The bodies ability to move glucose in the blood to muscle and fat tissue and how well it does that is referred to as insulin sensitivity. Or in some people’s cases how badly the body is at it, which is known as insulin resistance. When we’re born we have a predetermined insulin sensitivity set by genetics. It’s not the end of the world, it can be changed with some hard work and consistency.
Obviously exercise comes at the top of the chart. The majority of the general population looking to become more fit versions of themselves almost always initially avoid weightlifting. They avoid it because it’s intimidating. I know when I first started lifting it was in my basement because I was self conscious about the weight (or there lack of) I was moving. Not only that, I asked myself how I could compete with the guy benching 500 lbs. It quickly stopped being about competing and comparing myself to other people and became more about competing and comparing with myself from last month.
In that time frame I ended up putting a lot of muscle back on from my high school days. What happens when you put more muscle on? You increase the amount of energy needed to fuel that muscle. When you do that you increase your insulin sensitivity to be able to move glucose to the muscle quicker.
Here’s the cool thing about the human body, you can hack it to make it believe that something is going to happen, when it isn’t. For example, try eating less, in theory you should be losing weight. But your body is in such a caloric deficit that it thinks it’s starving and ends up packing all the calories you do eat away as fat. What about if we could reverse that?
Endurance exercise such as running is also very good for increasing insulin sensitivity. Because you are using muscles that are constantly requiring glucose, you trick the body into believing that your muscles will still need that insulin sensitivity when your not running. Here’s the downside, it only works on muscles that are trained in that fashion which will likely be just your lower body.
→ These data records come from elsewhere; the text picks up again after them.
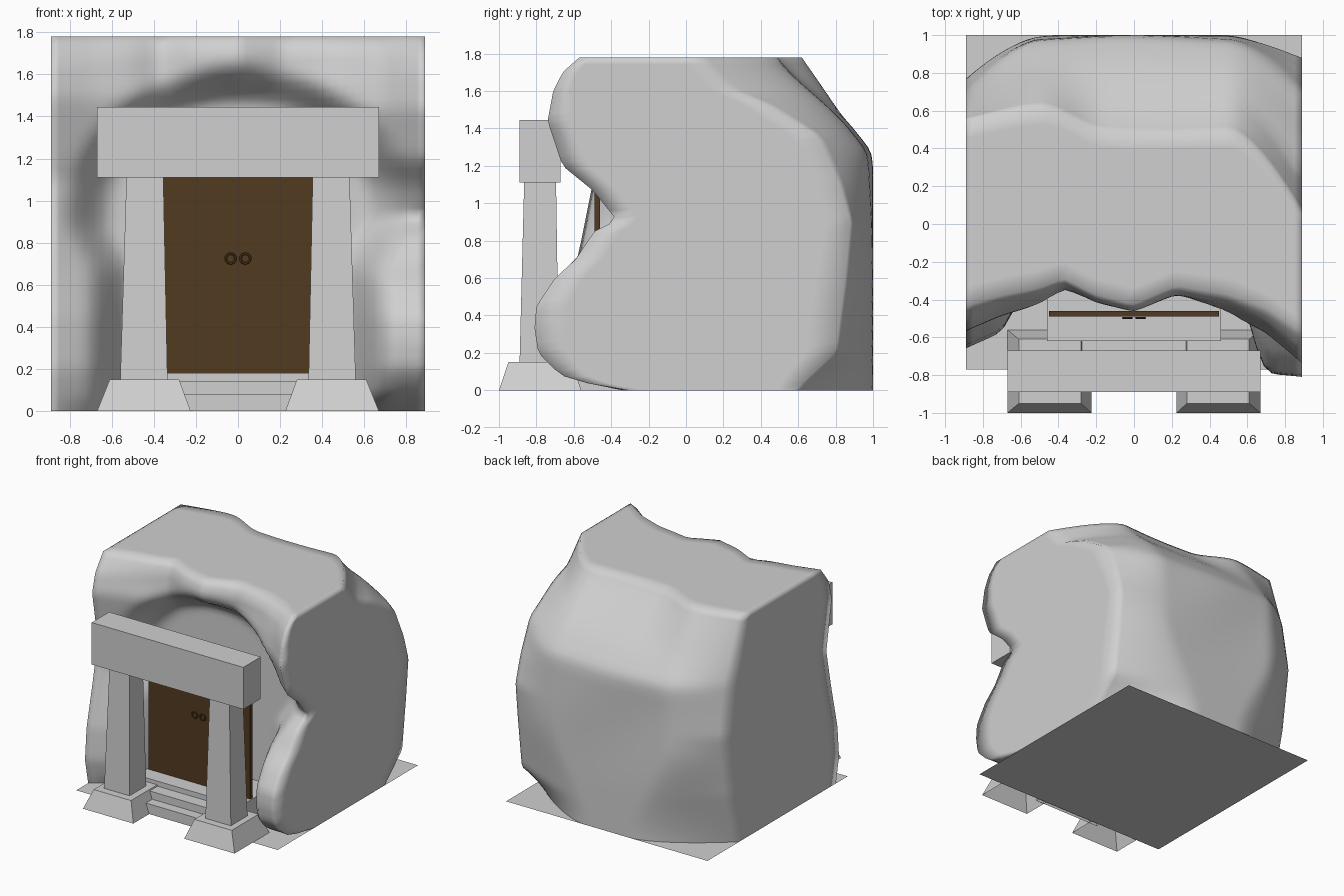
import bpy, bmesh, math

if "Cube" in bpy.data.objects:
    bpy.data.objects.remove(bpy.data.objects["Cube"])

def mat(name, rgb):
    m = bpy.data.materials.new(name)
    m.diffuse_color = (*rgb, 1)
    m.use_nodes = True
    m.node_tree.nodes["Principled BSDF"].inputs["Base Color"].default_value = m.diffuse_color
    return m

STONE = mat("grey_stone", (0.63, 0.63, 0.63))
WOOD = mat("brown_wood", (0.085, 0.043, 0.014))

def finish(name, bm, m):
    me = bpy.data.meshes.new(name)
    bm.to_mesh(me)
    bm.free()
    me.materials.append(m)
    ob = bpy.data.objects.new(name, me)
    bpy.context.collection.objects.link(ob)
    return ob

def block(name, lo, hi, m, top=None):
    """Box from lo to hi; top = (x0, y0, x1, y1) tapers the upper face. Open below if on the ground."""
    t = top or (lo[0], lo[1], hi[0], hi[1])
    bm = bmesh.new()
    rows = []
    for (x0, y0, x1, y1), z in (((lo[0], lo[1], hi[0], hi[1]), lo[2]), (t, hi[2])):
        rows.append([bm.verts.new(p) for p in
                     ((x0, y0, z), (x1, y0, z), (x1, y1, z), (x0, y1, z))])
    a, b = rows
    if lo[2] > 0:
        bm.faces.new(a[::-1])
    bm.faces.new(b)
    for i in range(4):
        k = (i + 1) % 4
        bm.faces.new((a[i], a[k], b[k], b[i]))
    return finish(name, bm, m)

def curve(pts, z):
    """Piecewise interpolation through (z, value) points."""
    for (z0, v0), (z1, v1) in zip(pts, pts[1:]):
        if z <= z1:
            return v0 + (v1 - v0) * (z - z0) / (z1 - z0)
    return pts[-1][1]

def smooth(t):
    t = min(1, max(0, t))
    return t * t * (3 - 2 * t)

# Rock outlines: front and back depth at the left side, right side and middle
FRONT_R = [(0, -.31), (.03, -.5), (.08, -.67), (.2, -.79), (.33, -.81), (.45, -.8), (.6, -.7),
           (.7, -.59), (.85, -.49), (.91, -.37), (1.07, -.5), (1.2, -.66),
           (1.44, -.74), (1.6, -.71), (1.7, -.66), (1.78, -.57)]
FRONT_L = [(0, -.62), (.2, -.66), (.45, -.64), (.8, -.56), (1.1, -.5), (1.5, -.57),
           (1.65, -.53), (1.78, -.43)]
# Depth of the overhanging lip along x
LIP = [(-.89, -.57), (-.7, -.49), (-.5, -.43), (-.37, -.37), (-.2, -.45), (0, -.5),
       (.22, -.41), (.5, -.48), (.7, -.58), (.89, -.74)]
BACK_M = [(0, 1.0), (1.2, 1.0), (1.28, .99), (1.47, .84), (1.78, .62)]
BACK_R = [(0, .58), (.2, .8), (.6, .85), (.9, .88), (1.1, .82), (1.36, .7),
          (1.54, .4), (1.6, .22), (1.78, .05)]
BACK_L = [(0, .6), (.4, .7), (.9, .77), (1.3, .7), (1.78, .55)]
W = .89
WALL = -.2

def front(x, z):
    u = (x + W) / (2 * W)
    rim = curve(FRONT_L, z) * (1 - u) + curve(FRONT_R, z) * u
    lip = curve(LIP, x) + .57 + .17 * u
    rim += lip * (smooth((z - .75) / .4) if x > 0 else 1)
    rim -= .08 * smooth((z - 1.6) / .18) * (1 - (x / W) ** 2)
    d = math.hypot(x, 1.15 * max(0, z - .95))
    low = 1 - smooth((z - .65) / .25)
    start = .58 - .1 * low
    s = smooth((d - start) / .24)
    return WALL + (min(rim, WALL) - WALL) * s if z < 1.6 else WALL + (rim - WALL) * s

def back(x, z):
    edge = curve(BACK_R if x > 0 else BACK_L, z)
    start = .2 + .3 * smooth(z / .8)
    t = max(0, (abs(x) - start) / (W - start))
    mid = curve(BACK_M, z) - .12 * smooth((z - 1.4) / .38) * smooth((x + .5) / .35)
    y = mid + (edge - mid) * t ** 1.5
    return min(1, y - .012 * (1 + math.sin(5 * x + 4 * z)) * (1 - t) * smooth(z - .3))

# Rock: stacked rings with flat sides and a flat top
NX, NS, NZ = 44, 10, 48
bm = bmesh.new()
rings = []
for i in range(NZ + 1):
    z = 1.78 * i / NZ
    xs = [-W + 2 * W * j / NX for j in range(NX + 1)]
    pts = [(x, front(x, z)) for x in xs]
    pts += [(W, front(W, z) + (back(W, z) - front(W, z)) * k / NS) for k in range(1, NS)]
    pts += [(x, back(x, z)) for x in reversed(xs)]
    pts += [(-W, back(-W, z) + (front(-W, z) - back(-W, z)) * k / NS) for k in range(1, NS)]
    rings.append([bm.verts.new((x, y, z)) for x, y in pts])
n = len(rings[0])
for a, b in zip(rings, rings[1:]):
    for j in range(n):
        k = (j + 1) % n
        bm.faces.new((a[j], a[k], b[k], b[j]))
r = rings[-1]
# Top surface as a grid joining the front rim to the back rim
left = [r[0]] + [r[n - k] for k in range(1, NS)] + [r[NX + NS + NX]]
right = [r[NX + k] for k in range(NS + 1)]
cols = [left]
for j in range(1, NX):
    f, b = r[j], r[NX + NS + NX - j]
    cols.append([f] + [bm.verts.new(f.co.lerp(b.co, k / NS)) for k in range(1, NS)] + [b])
cols.append(right)
for c, d in zip(cols, cols[1:]):
    for k in range(NS):
        bm.faces.new((c[k], d[k], d[k + 1], c[k + 1]))
for f in bm.faces:
    f.smooth = True
# Soften the front and back relief, keeping the cut planes in place
inner = [v for v in bm.verts if abs(v.co.x) < W - .001 and .001 < v.co.z < 1.779]
bmesh.ops.smooth_vert(bm, verts=inner, factor=.5, use_axis_x=False, use_axis_y=True, use_axis_z=False)
finish("rock", bm, STONE)

# Ground sheet under the rock
bm = bmesh.new()
bm.faces.new([bm.verts.new(p) for p in ((-W, -.77, 0), (-W, 1, 0), (W, 1, 0), (W, -.77, 0))])
finish("base_sheet", bm, STONE)

# Pillars with tapered footings
for s, side in ((-1, "left"), (1, "right")):
    def span(a, b):
        return sorted((s * a, s * b))
    x0, x1 = span(.225, .67)
    t0, t1 = span(.28, .61)
    block(side + "_footing", (x0, -1, 0), (x1, -.56, .15), STONE, (t0, -.95, t1, -.61))
    x0, x1 = span(.335, .56)
    t0, t1 = span(.355, .53)
    block(side + "_pillar", (x0, -.89, .14), (x1, -.68, 1.12), STONE, (t0, -.865, t1, -.695))

# Lintel and steps
block("lintel", (-.67, -.89, 1.11), (.67, -.67, 1.445), STONE)
block("lower_step", (-.3, -.8, 0), (.3, -.5, .08), STONE)
block("middle_step", (-.3, -.72, 0), (.3, -.5, .14), STONE)
block("door_platform", (-.46, -.62, 0), (.46, -.18, .18), STONE)

# Double door with ring handles
for s, side in ((-1, "left"), (1, "right")):
    x0, x1 = sorted((0, s * .45))
    block(side + "_door", (x0, -.49, .18), (x1, -.46, 1.17), WOOD)
    bpy.ops.mesh.primitive_torus_add(major_radius=.023, minor_radius=.006, major_segments=16,
                                     minor_segments=6, location=(s * .035, -.497, .725),
                                     rotation=(math.pi / 2, 0, 0))
    ring = bpy.context.object
    ring.name = side + "_door_ring"
    ring.data.materials.append(WOOD)
    bpy.ops.object.shade_smooth_by_angle()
Remember what I said above about bio hacking? With those people that are insulin resistant, it takes more insulin to clear the glucose in their blood so how do we reverse this? By tricking the body into thinking it won’t be getting glucose! Use a high protein, low carbohydrate diet and the body will be start responding more efficiently to the lower amount of glucose entering the blood stream. Now, I’m not talking low carbohydrates as in either 20g or 50g, you need to be the judge about how active your lifestyle is and how many grams of carbs you will need to be able to properly recover from a bout of training.
When choosing foods in which to get carbohydrates from, choose food sources that come from unrefined whole foods. These whole grain food sources will not spike your insulin like refined breads will. Helping your insulin sensitivity comes from training it not to dump large amounts of insulin into the blood stream on a regular basis.
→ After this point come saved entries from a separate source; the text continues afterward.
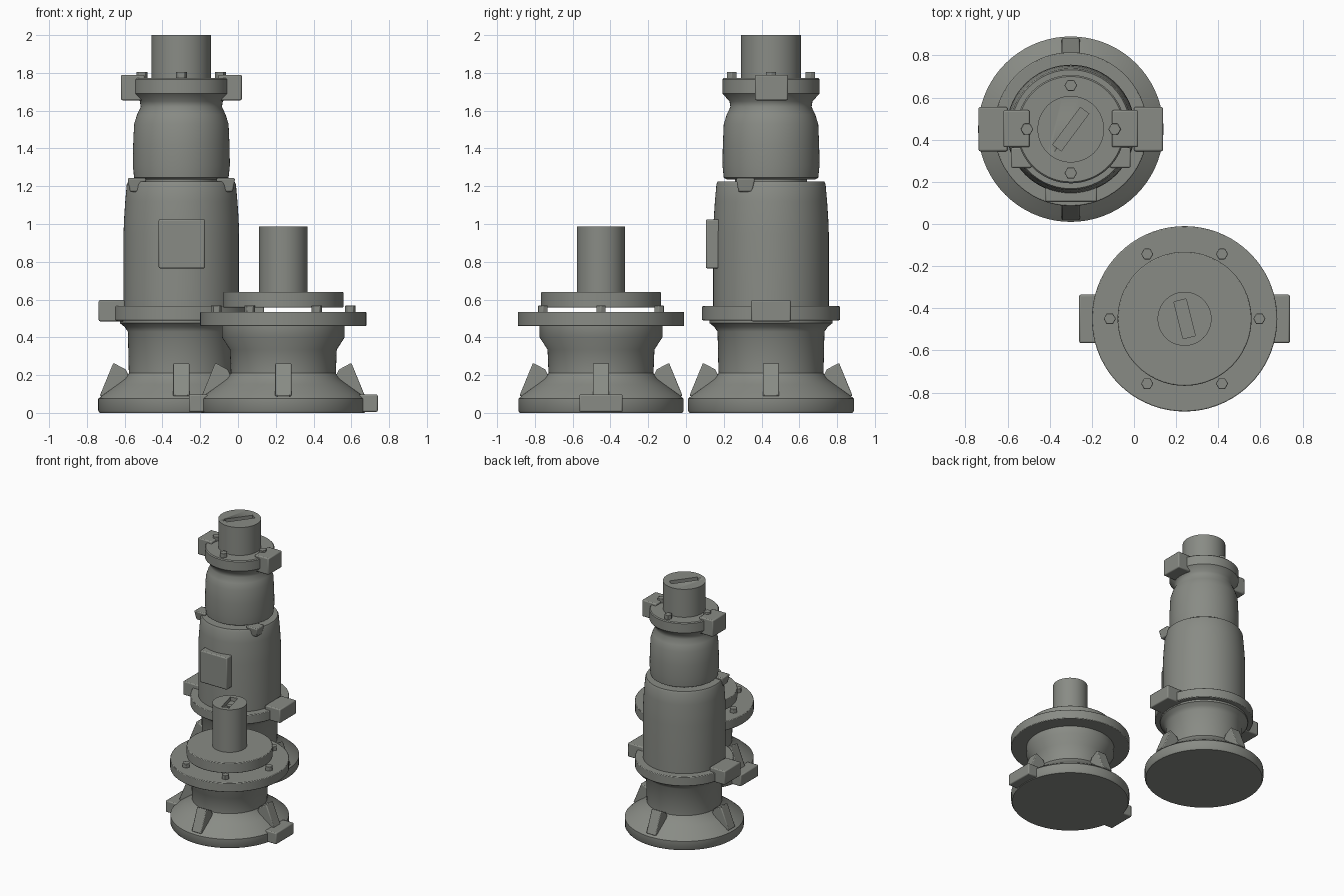
import bpy, bmesh, math
from mathutils import Matrix, Vector

if "Cube" in bpy.data.objects:
    bpy.data.objects.remove(bpy.data.objects["Cube"])

grey = bpy.data.materials.new("warm_grey")
grey.diffuse_color = (0.25, 0.26, 0.235, 1)
grey.use_nodes = True
grey.node_tree.nodes["Principled BSDF"].inputs["Base Color"].default_value = grey.diffuse_color


def finish(name, bm, bevel=0.0, angle=35):
    bmesh.ops.recalc_face_normals(bm, faces=bm.faces)
    me = bpy.data.meshes.new(name)
    bm.to_mesh(me)
    bm.free()
    me.materials.append(grey)
    me.shade_smooth()
    me.set_sharp_from_angle(angle=math.radians(angle))
    ob = bpy.data.objects.new(name, me)
    bpy.context.collection.objects.link(ob)
    if bevel:
        mod = ob.modifiers.new("bevel", 'BEVEL')
        mod.width, mod.segments = bevel, 2
        mod.limit_method = 'ANGLE'
        mod.angle_limit = math.radians(40)
    return ob


def lathe(name, centre, profile, sides=72, bevel=0.005):
    """Closed solid turned around a vertical axis from (radius, z) points."""
    bm = bmesh.new()
    rings = []
    for r, z in profile:
        rings.append([bm.verts.new((centre[0] + r * math.cos(math.tau * i / sides),
                                    centre[1] + r * math.sin(math.tau * i / sides), z))
                      for i in range(sides)])
    for a, b in zip(rings, rings[1:]):
        for i in range(sides):
            j = (i + 1) % sides
            bm.faces.new((a[i], a[j], b[j], b[i]))
    bm.faces.new(rings[0])
    bm.faces.new(rings[-1])
    return finish(name, bm, bevel)


def box(name, lo, hi, bevel=0.008, taper=1.0, turn=0.0):
    lo, hi = Vector(lo), Vector(hi)
    bm = bmesh.new()
    bmesh.ops.create_cube(bm, size=1)
    for v in bm.verts:
        if v.co.z < 0:
            v.co.x *= taper
            v.co.y *= taper
    size = hi - lo
    bm.transform(Matrix.Translation((lo + hi) / 2) @ Matrix.Rotation(turn, 4, 'Z')
                 @ Matrix.Diagonal((*size, 1)))
    return finish(name, bm, bevel)


def side_blocks(name, centre, near, far, y0, y1, z0, z1, **kw):
    """Mirrored pair of blocks on the left and right of a column."""
    for side, s in (("left", -1), ("right", 1)):
        xs = sorted((centre[0] + s * near, centre[0] + s * far))
        box(f"{name}_{side}", (xs[0], y0, z0), (xs[1], y1, z1), **kw)


def foot_ribs(name, centre):
    """Four slanted ribs leaning on the base cone."""
    outline = [(0.432, 0.09), (0.36, 0.265), (0.295, 0.23), (0.27, 0.18), (0.38, 0.08)]
    for k in range(4):
        bm = bmesh.new()
        a, b = [[bm.verts.new((r, w, z)) for r, z in outline] for w in (-0.043, 0.043)]
        bm.faces.new(a)
        bm.faces.new(b)
        for i in range(len(a)):
            j = (i + 1) % len(a)
            bm.faces.new((a[i], a[j], b[j], b[i]))
        bm.transform(Matrix.Translation((*centre, 0)) @ Matrix.Rotation(k * math.pi / 2, 4, 'Z'))
        finish(f"{name}_{k + 1}", bm, 0.006)


def bolts(name, centre, count, ring, r, z0, z1):
    for k in range(count):
        a = math.tau * k / count
        c = (centre[0] + ring * math.cos(a), centre[1] + ring * math.sin(a))
        lathe(f"{name}_{k + 1}", c, [(r, z0), (r, z1)], sides=6, bevel=0.003)


def slotted_shaft(name, centre, r, z0, z1, length, width, degrees):
    """Shaft with a key slot cut in its top and a small pin in the slot."""
    shaft = lathe(name, centre, [(r, z0), (r, z1)], bevel=0)
    x, y = centre
    cutter = box(name + "_slot_cutter", (x - length / 2, y - width / 2, z1 - 0.03),
                 (x + length / 2, y + width / 2, z1 + 0.03), 0, turn=math.radians(degrees))
    cutter.hide_render = True
    cutter.hide_viewport = True
    cutter.display_type = 'WIRE'
    mod = shaft.modifiers.new("slot", 'BOOLEAN')
    mod.operation, mod.object, mod.solver = 'DIFFERENCE', cutter, 'EXACT'
    lathe(name + "_slot_pin", centre, [(0.022, z1 - 0.032), (0.022, z1 - 0.024)], 24, 0)


# Tall column
T = (-0.30, 0.45)
lathe("tall_base", T, [(0.432, 0), (0.44, 0.012), (0.44, 0.075), (0.41, 0.1), (0.34, 0.15),
                       (0.30, 0.18), (0.278, 0.21), (0.283, 0.43), (0.30, 0.455),
                       (0.325, 0.475), (0.325, 0.495)], bevel=0)
foot_ribs("tall_foot_rib", T)
lathe("tall_collar", T, [(0.365, 0.49), (0.365, 0.565)])
side_blocks("collar_block", T, 0.30, 0.438, 0.345, 0.555, 0.485, 0.597)
lathe("lower_barrel", T, [(0.306, 0.55), (0.306, 0.95), (0.303, 1.03), (0.297, 1.12),
                          (0.289, 1.21), (0.282, 1.224)], bevel=0)
box("front_panel", (-0.42, 0.105, 0.765), (-0.175, 0.175, 1.025))
side_blocks("barrel_clip", T, 0.185, 0.285, 0.265, 0.365, 1.17, 1.243, taper=0.75)
lathe("barrel_neck", T, [(0.19, 1.20), (0.19, 1.26)], bevel=0)
lathe("upper_barrel", T, [(0.235, 1.236), (0.25, 1.245), (0.257, 1.31), (0.255, 1.42),
                          (0.25, 1.53), (0.234, 1.58), (0.215, 1.62), (0.22, 1.65),
                          (0.257, 1.69), (0.257, 1.765), (0.25, 1.772)], bevel=0)
side_blocks("top_block", T, 0.195, 0.32, 0.365, 0.54, 1.655, 1.79)
bolts("top_bolt", T, 4, 0.208, 0.03, 1.765, 1.805)
slotted_shaft("tall_shaft", T, 0.158, 1.76, 2.0, 0.22, 0.05, 53.5)

# Short column
S = (0.24, -0.45)
lathe("short_base", S, [(0.43, 0), (0.438, 0.012), (0.438, 0.075), (0.41, 0.1), (0.34, 0.15),
                        (0.30, 0.18), (0.278, 0.21), (0.283, 0.335), (0.325, 0.40),
                        (0.325, 0.47)], bevel=0)
foot_ribs("short_foot_rib", S)
side_blocks("base_block", S, 0.40, 0.50, -0.565, -0.335, 0.005, 0.098)
lathe("short_flange", S, [(0.44, 0.46), (0.44, 0.535)])
bolts("flange_bolt", S, 6, 0.355, 0.029, 0.53, 0.568)
lathe("short_disc", S, [(0.318, 0.557), (0.318, 0.64)])
slotted_shaft("short_shaft", S, 0.128, 0.63, 0.987, 0.18, 0.06, 104)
Cut Out Fructose
Aside from 1-2 pieces of whole fruit a day, you should be cutting fructose out of your diet. You should be getting rid of high fructose corn syrup, sugar, fruit smoothies, fruit juice, fructose sweeteners and dried fruit.
This is probably the most interesting. Fructose doesn’t stimulate the release of insulin the same way glucose does. Instead it is metabolized by the liver and when eaten in higher quantities that the liver can handle, it causes metabolic problems, interferes with insulin signaling and get stored directly as fat. That kind of sucks.
Insulin sensitivity is a great tool to help you get lean and make your body more efficient at shuttling energy to your muscle. By following these tips you can begin to implement them and train your body to have more insulin sensitivity and fight the insulin resistance that is currently causing a widespread epidemic in the United States.